Once you reach the line that holds "bm.faces.new((low[j], low[k], high[k], high[j]))" in the listing below, output it and every line after it through the line that holds "# Curved outlet", word for word.
= = =
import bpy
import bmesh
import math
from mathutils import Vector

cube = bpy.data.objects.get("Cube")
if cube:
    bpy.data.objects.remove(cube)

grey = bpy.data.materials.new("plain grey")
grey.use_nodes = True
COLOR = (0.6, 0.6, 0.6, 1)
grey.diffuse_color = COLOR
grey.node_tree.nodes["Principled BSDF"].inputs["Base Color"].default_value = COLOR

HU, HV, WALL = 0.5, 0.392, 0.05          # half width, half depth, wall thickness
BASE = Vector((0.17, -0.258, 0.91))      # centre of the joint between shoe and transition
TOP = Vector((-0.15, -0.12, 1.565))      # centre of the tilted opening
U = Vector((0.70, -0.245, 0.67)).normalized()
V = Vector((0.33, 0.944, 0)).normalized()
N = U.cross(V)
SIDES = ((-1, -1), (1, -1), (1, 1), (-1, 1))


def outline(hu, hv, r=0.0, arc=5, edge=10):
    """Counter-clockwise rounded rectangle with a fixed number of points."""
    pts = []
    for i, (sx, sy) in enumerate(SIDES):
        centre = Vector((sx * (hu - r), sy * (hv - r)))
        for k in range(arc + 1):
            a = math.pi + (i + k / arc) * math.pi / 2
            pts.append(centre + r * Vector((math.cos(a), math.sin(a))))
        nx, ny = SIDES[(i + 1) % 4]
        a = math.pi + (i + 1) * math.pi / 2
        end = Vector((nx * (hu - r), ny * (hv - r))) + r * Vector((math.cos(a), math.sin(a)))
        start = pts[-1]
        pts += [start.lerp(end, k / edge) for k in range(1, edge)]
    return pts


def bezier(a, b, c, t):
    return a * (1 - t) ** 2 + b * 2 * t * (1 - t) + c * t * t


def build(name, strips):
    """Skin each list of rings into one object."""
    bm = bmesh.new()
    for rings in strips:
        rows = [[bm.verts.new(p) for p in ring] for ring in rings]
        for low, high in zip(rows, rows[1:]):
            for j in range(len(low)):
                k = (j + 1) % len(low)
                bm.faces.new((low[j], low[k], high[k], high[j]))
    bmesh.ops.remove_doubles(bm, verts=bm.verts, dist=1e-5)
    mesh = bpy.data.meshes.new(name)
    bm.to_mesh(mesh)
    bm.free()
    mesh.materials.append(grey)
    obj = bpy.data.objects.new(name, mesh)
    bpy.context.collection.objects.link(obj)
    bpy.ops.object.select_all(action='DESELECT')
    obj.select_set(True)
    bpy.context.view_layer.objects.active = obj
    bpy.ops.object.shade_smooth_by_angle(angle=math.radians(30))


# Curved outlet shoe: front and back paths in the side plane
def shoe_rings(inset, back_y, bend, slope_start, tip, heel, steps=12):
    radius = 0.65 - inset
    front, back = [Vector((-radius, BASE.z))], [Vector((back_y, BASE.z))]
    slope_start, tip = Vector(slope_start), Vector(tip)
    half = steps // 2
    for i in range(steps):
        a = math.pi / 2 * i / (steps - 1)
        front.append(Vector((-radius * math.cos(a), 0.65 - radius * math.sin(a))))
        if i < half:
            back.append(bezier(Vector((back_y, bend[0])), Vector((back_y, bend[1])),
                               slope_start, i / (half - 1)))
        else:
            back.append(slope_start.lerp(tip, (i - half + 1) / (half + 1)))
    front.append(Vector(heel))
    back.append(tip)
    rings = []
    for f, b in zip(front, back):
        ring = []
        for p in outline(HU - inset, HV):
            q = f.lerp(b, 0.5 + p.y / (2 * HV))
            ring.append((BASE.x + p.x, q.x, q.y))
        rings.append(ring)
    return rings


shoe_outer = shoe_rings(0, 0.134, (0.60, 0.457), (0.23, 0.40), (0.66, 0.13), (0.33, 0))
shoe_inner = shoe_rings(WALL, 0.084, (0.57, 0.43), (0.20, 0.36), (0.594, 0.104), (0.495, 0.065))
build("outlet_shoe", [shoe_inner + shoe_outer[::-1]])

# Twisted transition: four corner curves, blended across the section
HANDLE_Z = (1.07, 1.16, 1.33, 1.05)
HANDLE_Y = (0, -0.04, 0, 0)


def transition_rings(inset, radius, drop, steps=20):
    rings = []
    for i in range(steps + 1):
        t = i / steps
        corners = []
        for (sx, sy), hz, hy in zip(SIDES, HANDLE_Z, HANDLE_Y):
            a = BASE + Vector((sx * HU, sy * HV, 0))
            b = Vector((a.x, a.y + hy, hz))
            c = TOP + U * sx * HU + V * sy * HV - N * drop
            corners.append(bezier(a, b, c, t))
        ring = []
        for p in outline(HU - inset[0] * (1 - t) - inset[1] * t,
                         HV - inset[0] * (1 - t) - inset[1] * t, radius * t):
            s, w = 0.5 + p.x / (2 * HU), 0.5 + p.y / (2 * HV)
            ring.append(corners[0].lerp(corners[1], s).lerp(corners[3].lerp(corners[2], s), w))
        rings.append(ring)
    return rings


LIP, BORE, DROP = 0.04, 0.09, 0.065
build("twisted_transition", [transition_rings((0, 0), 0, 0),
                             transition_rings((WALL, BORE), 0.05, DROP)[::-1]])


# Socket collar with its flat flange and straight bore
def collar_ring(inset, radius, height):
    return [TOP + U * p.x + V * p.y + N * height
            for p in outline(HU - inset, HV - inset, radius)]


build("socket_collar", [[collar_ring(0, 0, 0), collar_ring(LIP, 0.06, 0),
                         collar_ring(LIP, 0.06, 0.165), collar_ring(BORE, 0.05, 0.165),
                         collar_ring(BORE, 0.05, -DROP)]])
= = =
▸ **Response box**
                bm.faces.new((low[j], low[k], high[k], high[j]))
    bmesh.ops.remove_doubles(bm, verts=bm.verts, dist=1e-5)
    mesh = bpy.data.meshes.new(name)
    bm.to_mesh(mesh)
    bm.free()
    mesh.materials.append(grey)
    obj = bpy.data.objects.new(name, mesh)
    bpy.context.collection.objects.link(obj)
    bpy.ops.object.select_all(action='DESELECT')
    obj.select_set(True)
    bpy.context.view_layer.objects.active = obj
    bpy.ops.object.shade_smooth_by_angle(angle=math.radians(30))


# Curved outlet shoe: front and back paths in the side plane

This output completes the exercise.